Since its publication in 1951, The Catcher in the Rye has been a cultural phenomenon, not only as an assigned text for English courses, but as a touchstone for generations of alienated youth. But who was J.D. Salinger, and how did he come to write a novel whose impact continues to resonate with millions of readers?
In J.D. Salinger’s The Catcher in the Rye: A Cultural History, Josef Benson examines the legacy of an elusive author and his work. After exploring how the novel reflected Salinger’s tortured psyche, Benson discusses how the book made an impact on generations of readers—from 1960s counter-culture youth and followers of the Black Power movement of the 1970s to the disenfranchised teens of the Reagan era and the celebrity-fixated masses of the present day. In addition, Benson unravels the mystery behind Salinger’s reclusiveness, the effects the novel had on the reading public who adored it, and why three American assassins cited the novel as an inspiration.
J.D. Salinger’s The Catcher in the Rye also considers why this work of fiction has been among the most widely taught—and most frequently banned—books of all time. By looking at the novel as both an artifact of the 1950s as well as a living testament to the turmoil of teenage angst, this book provides a riveting discussion of one of the most enigmatic novels and authors of all time.
Josef Benson is an associate professor of English at the University of Wisconsin Parkside.
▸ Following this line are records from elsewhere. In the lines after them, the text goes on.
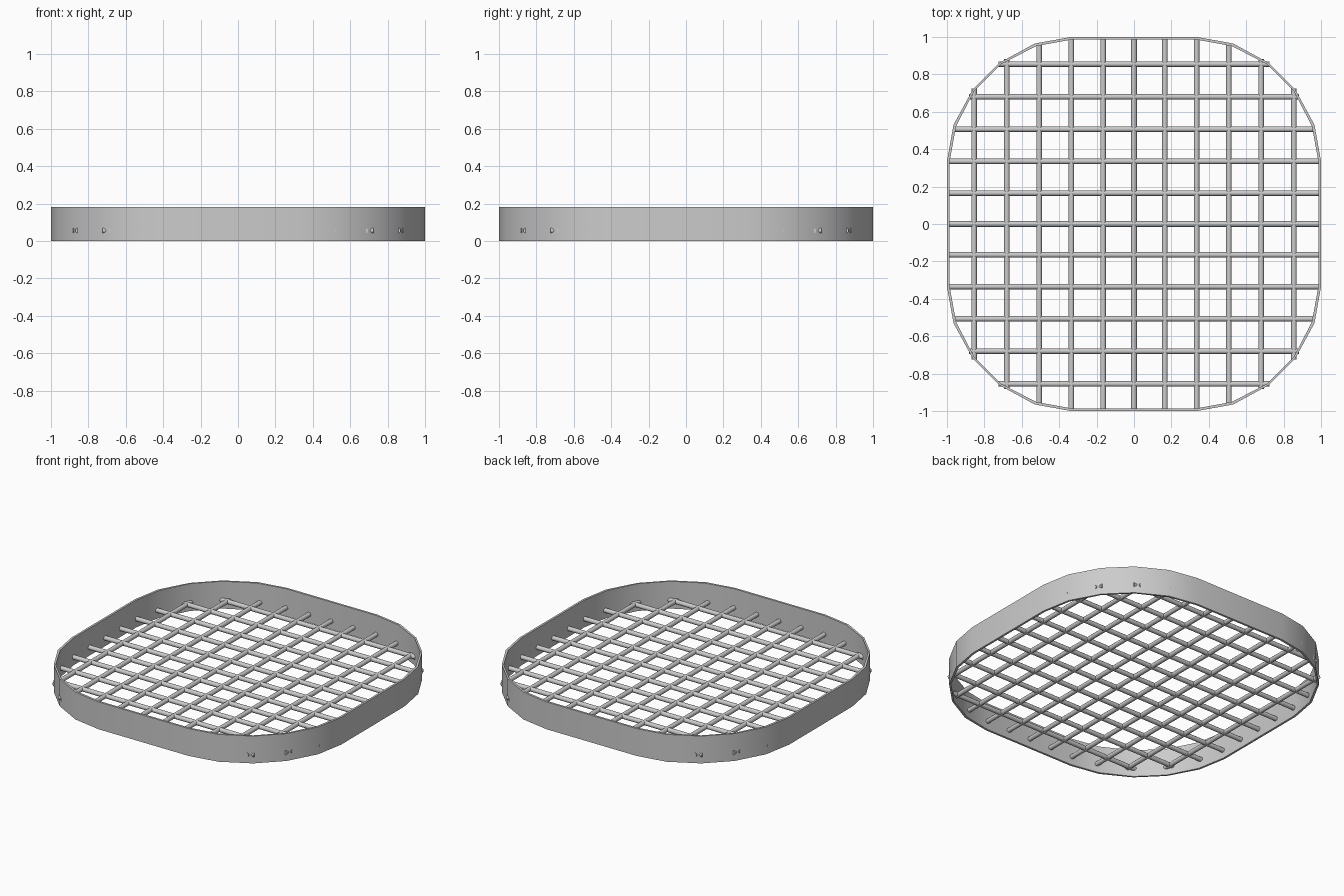
import bpy, bmesh, math
from mathutils import Matrix

if "Cube" in bpy.data.objects:
    bpy.data.objects.remove(bpy.data.objects["Cube"])

grey = bpy.data.materials.new("light grey metal")
grey.diffuse_color = (0.6, 0.6, 0.6, 1)
grey.use_nodes = True
grey.node_tree.nodes["Principled BSDF"].inputs["Base Color"].default_value = grey.diffuse_color

HEIGHT = 0.183
BAR_Z = 0.056
BAR_R = 0.015

# One eighth-pair of the rounded square outline, outer and inner
OUTER = [(1.0, 0.335), (0.965, 0.53), (0.863, 0.718), (0.718, 0.863), (0.53, 0.965), (0.335, 1.0)]
INNER = [(0.986, 0.333), (0.951, 0.524), (0.854, 0.711), (0.711, 0.854), (0.524, 0.951), (0.333, 0.986)]


def full_loop(quarter):
    pts = []
    for k in range(4):
        c, s = [(1, 0), (0, 1), (-1, 0), (0, -1)][k]
        pts += [(x * c - y * s, x * s + y * c) for x, y in quarter]
    return pts


def finish(bm, name):
    bmesh.ops.recalc_face_normals(bm, faces=bm.faces)
    me = bpy.data.meshes.new(name)
    bm.to_mesh(me)
    bm.free()
    me.materials.append(grey)
    ob = bpy.data.objects.new(name, me)
    bpy.context.collection.objects.link(ob)
    bpy.ops.object.select_all(action='DESELECT')
    ob.select_set(True)
    bpy.context.view_layer.objects.active = ob
    bpy.ops.object.shade_smooth_by_angle(angle=math.radians(50))
    return ob


# Rim: thin upright band
bm = bmesh.new()
rings = [[bm.verts.new((x, y, z)) for x, y in full_loop(q)]
         for q, z in ((OUTER, 0), (OUTER, HEIGHT), (INNER, HEIGHT), (INNER, 0))]
n = len(rings[0])
for a in range(4):
    r, s = rings[a], rings[(a + 1) % 4]
    for i in range(n):
        j = (i + 1) % n
        bm.faces.new((r[i], r[j], s[j], s[i]))
finish(bm, "rim")


def half_length(d):
    """Distance from the centre line to the rim for a bar at offset d."""
    d = abs(d)
    if d <= OUTER[0][1]:
        return 0.993
    for (x0, y0), (x1, y1) in zip(OUTER, OUTER[1:]):
        if y0 <= d <= y1:
            return x0 + (x1 - x0) * (d - y0) / (y1 - y0) - 0.002


# Grid bars: eleven each way
OFFSETS = [-0.855, -0.68, -0.507, -0.335, -0.165, 0, 0.165, 0.335, 0.507, 0.68, 0.855]
for name, along_x in (("cross_bars", True), ("long_bars", False)):
    bm = bmesh.new()
    for d in OFFSETS:
        if along_x:
            m = Matrix.Translation((0, d, BAR_Z)) @ Matrix.Rotation(math.pi / 2, 4, 'Y')
        else:
            m = Matrix.Translation((d, 0, BAR_Z)) @ Matrix.Rotation(math.pi / 2, 4, 'X')
        bmesh.ops.create_cone(bm, cap_ends=True, segments=12, radius1=BAR_R, radius2=BAR_R,
                              depth=2 * half_length(d), matrix=m)
    finish(bm, name)
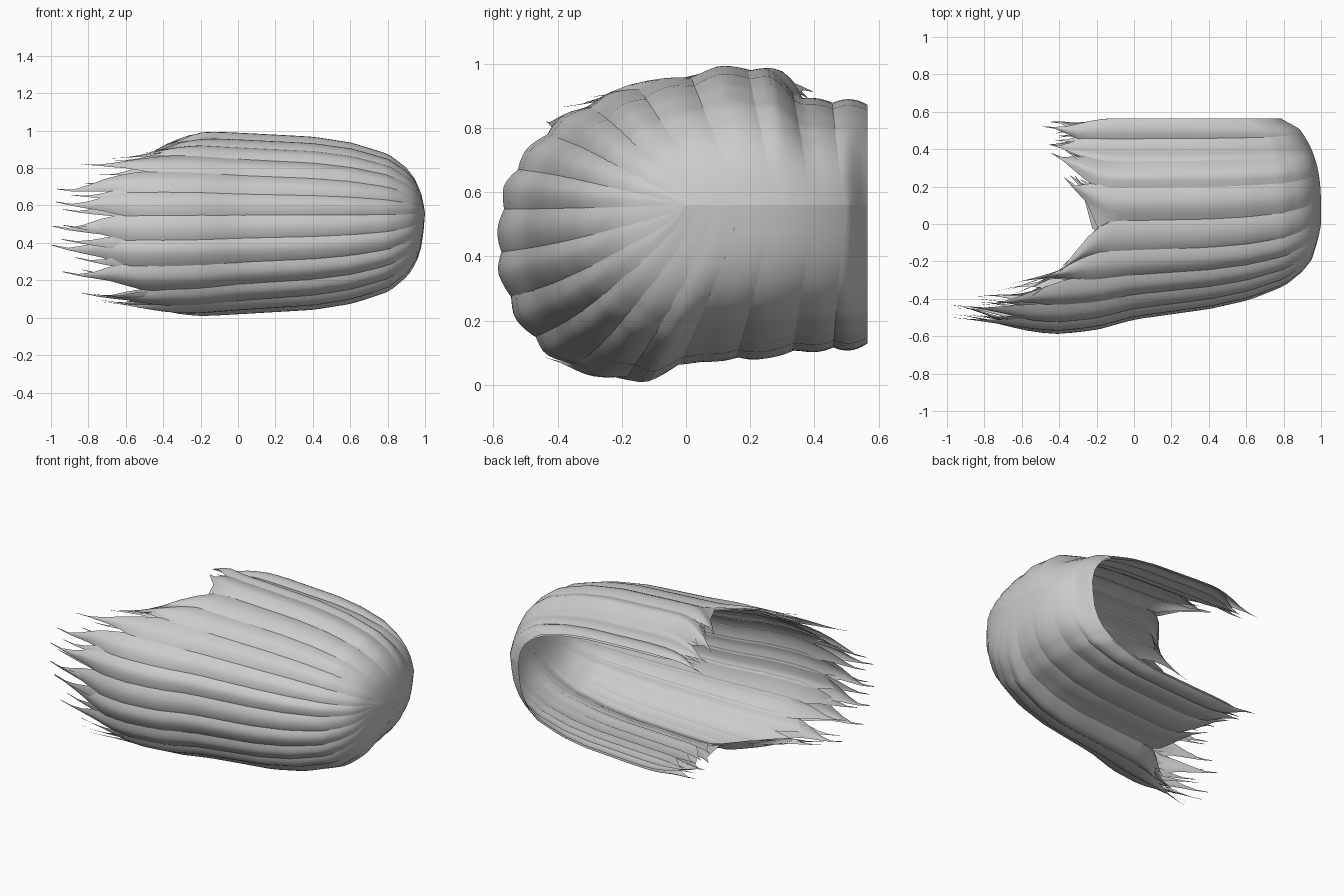
import bpy, bmesh, math, random
from mathutils import Vector

if "Cube" in bpy.data.objects:
    bpy.data.objects.remove(bpy.data.objects["Cube"])
random.seed(7)

grey = bpy.data.materials.new("hair grey")
grey.use_nodes = True
grey.diffuse_color = (0.6, 0.6, 0.6, 1)
grey.node_tree.nodes["Principled BSDF"].inputs["Base Color"].default_value = (0.6, 0.6, 0.6, 1)

# Hem around the head: y, z, tip x, root y on the parting
HEM = [(.565, .875, -.46, .565), (.47, .875, -.48, .5), (.36, .88, -.44, .42),
       (.25, .975, -.4, .32), (.1, .98, -.36, .22), (-.06, .94, -.5, .13),
       (-.22, .9, -.7, .06), (-.36, .83, -.8, .02), (-.47, .73, -.94, 0),
       (-.54, .62, -.97, 0), (-.56, .49, -1, 0), (-.56, .36, -.99, 0),
       (-.51, .22, -.92, 0), (-.42, .11, -.85, .02), (-.28, .04, -.78, .06),
       (-.12, .02, -.58, .12), (.04, .085, -.36, .2), (.2, .09, -.36, .3),
       (.36, .115, -.42, .42), (.47, .12, -.46, .5), (.565, .125, -.46, .565)]
# Dome profile: height, spread at the sides, spread at the back
DOME = [(1, 0, 0), (.985, .24, .14), (.95, .42, .33), (.9, .56, .44), (.8, .72, .57),
        (.6, .86, .7), (.4, .93, .78), (0, .98, .88), (-.2, 1, .98), (-.4, 1, 1.02), (-1, .98, 1.05)]
PART_Z = .56


def smooth(s):
    s = min(max(s, 0), 1)
    return s * s * (3 - 2 * s)


def hem_at(u):
    f = min(max(u, 0), 1) * (len(HEM) - 1)
    i = min(int(f), len(HEM) - 2)
    return [a + (b - a) * (f - i) for a, b in zip(HEM[i], HEM[i + 1])]


def spread(x, back):
    for a, b in zip(DOME, DOME[1:]):
        if x >= b[0]:
            k = (a[0] - x) / (a[0] - b[0])
            side, rear = (a[j] + (b[j] - a[j]) * k for j in (1, 2))
            return side + (rear - side) * back
    return DOME[-1][1]


def surface(u, x):
    """Point of the hair shell for a position along the hem and a height."""
    y, z, _, root = hem_at(u)
    back = smooth(-y / .5)
    f, fz = spread(x, back), spread(x, back * .6)
    if z < PART_Z:
        fz **= .8
    py, pz = root + (y - root) * f, PART_Z + (z - PART_Z) * fz
    # Below the neck the side locks part, sweeping to the front and the back
    hang = smooth((-.1 - .25 * back - x) / (.5 + .2 * back))
    goal = .47 if y > .02 else -.46
    py += (goal - py) * hang * .85
    pz += (.48 - pz) * hang * .12
    if x > 0:
        x *= 1 - 1.2 * max(0, root - .05) ** 3 - .05 * smooth((root - .5) / .07)
    return Vector((x, py, pz))


def lock(bm, u0, u1, end, depth, puff, taper, rows=34, cols=8):
    """One lock: a puffed strip from the parting to a pointed tip."""
    mid, half = (u0 + u1) / 2, (u1 - u0) / 2
    sway = random.uniform(-.6, .6)
    flick = Vector((0, random.uniform(-.03, .07), random.uniform(-.02, .02)))
    grid = []
    for r in range(rows + 1):
        t = r / rows
        x = 1 - (1 - end) * t ** 1.5
        k = smooth((x - end) / taper)
        bend = sway * (1 - k) ** 2 + .25 * math.sin((x - end) * 14) * (1 - k)
        row = []
        for j in range(cols + 1):
            s = j / cols * 2 - 1
            p = surface(mid + half * (bend + s * max(k, .03)), x)
            out = Vector((max(0, x - .2) * .6, p.y - .1, p.z - .52))
            if mid < .12 or mid > .88:
                out.y = 0
            lift = puff * (1 - s * s) * smooth(t * 3) * k - depth * smooth(t * 3)
            row.append(bm.verts.new(p + out.normalized() * lift + flick * (1 - k)))
        grid.append(row)
    for a, b in zip(grid, grid[1:]):
        for j in range(cols):
            bm.faces.new((a[j], a[j + 1], b[j + 1], b[j]))


def layer(name, count, depth, puff, overlap, shorten):
    bm = bmesh.new()
    # No lock straddles the side partings, where the hem splits front from back
    splits = [0, 4.53 / 20, 15.6 / 20, 1]
    for a, b in zip(splits, splits[1:]):
        n = round(count * (b - a))
        width = (b - a) / n
        for i in range(n):
            u0, u1 = a + i * width, a + (i + 1) * width
            end = hem_at((u0 + u1) / 2)[2]
            taper = .2 + .28 * smooth((-end - .4) / .4)
            end = max(-1, end + shorten + random.uniform(-.04, .03))
            lock(bm, max(a, u0 - width * overlap), min(b, u1 + width * overlap),
                 end, depth, puff, taper)
    mesh = bpy.data.meshes.new(name)
    bm.to_mesh(mesh)
    bm.free()
    mesh.materials.append(grey)
    obj = bpy.data.objects.new(name, mesh)
    bpy.context.collection.objects.link(obj)
    bpy.context.view_layer.objects.active = obj
    obj.select_set(True)
    bpy.ops.object.shade_smooth_by_angle(angle=math.radians(50))
    obj.select_set(False)


# Broad outer locks over a thin inner layer that shows between their tips
layer("outer_locks", 19, 0, .018, .1, 0)
layer("inner_strands", 27, .012, .006, .1, .08)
He is the author of Hypermasculinities in the Contemporary Novel: Cormac McCarthy, Toni Morrison, and James Baldwin and Star Wars: The Triumph of Nerd Culture.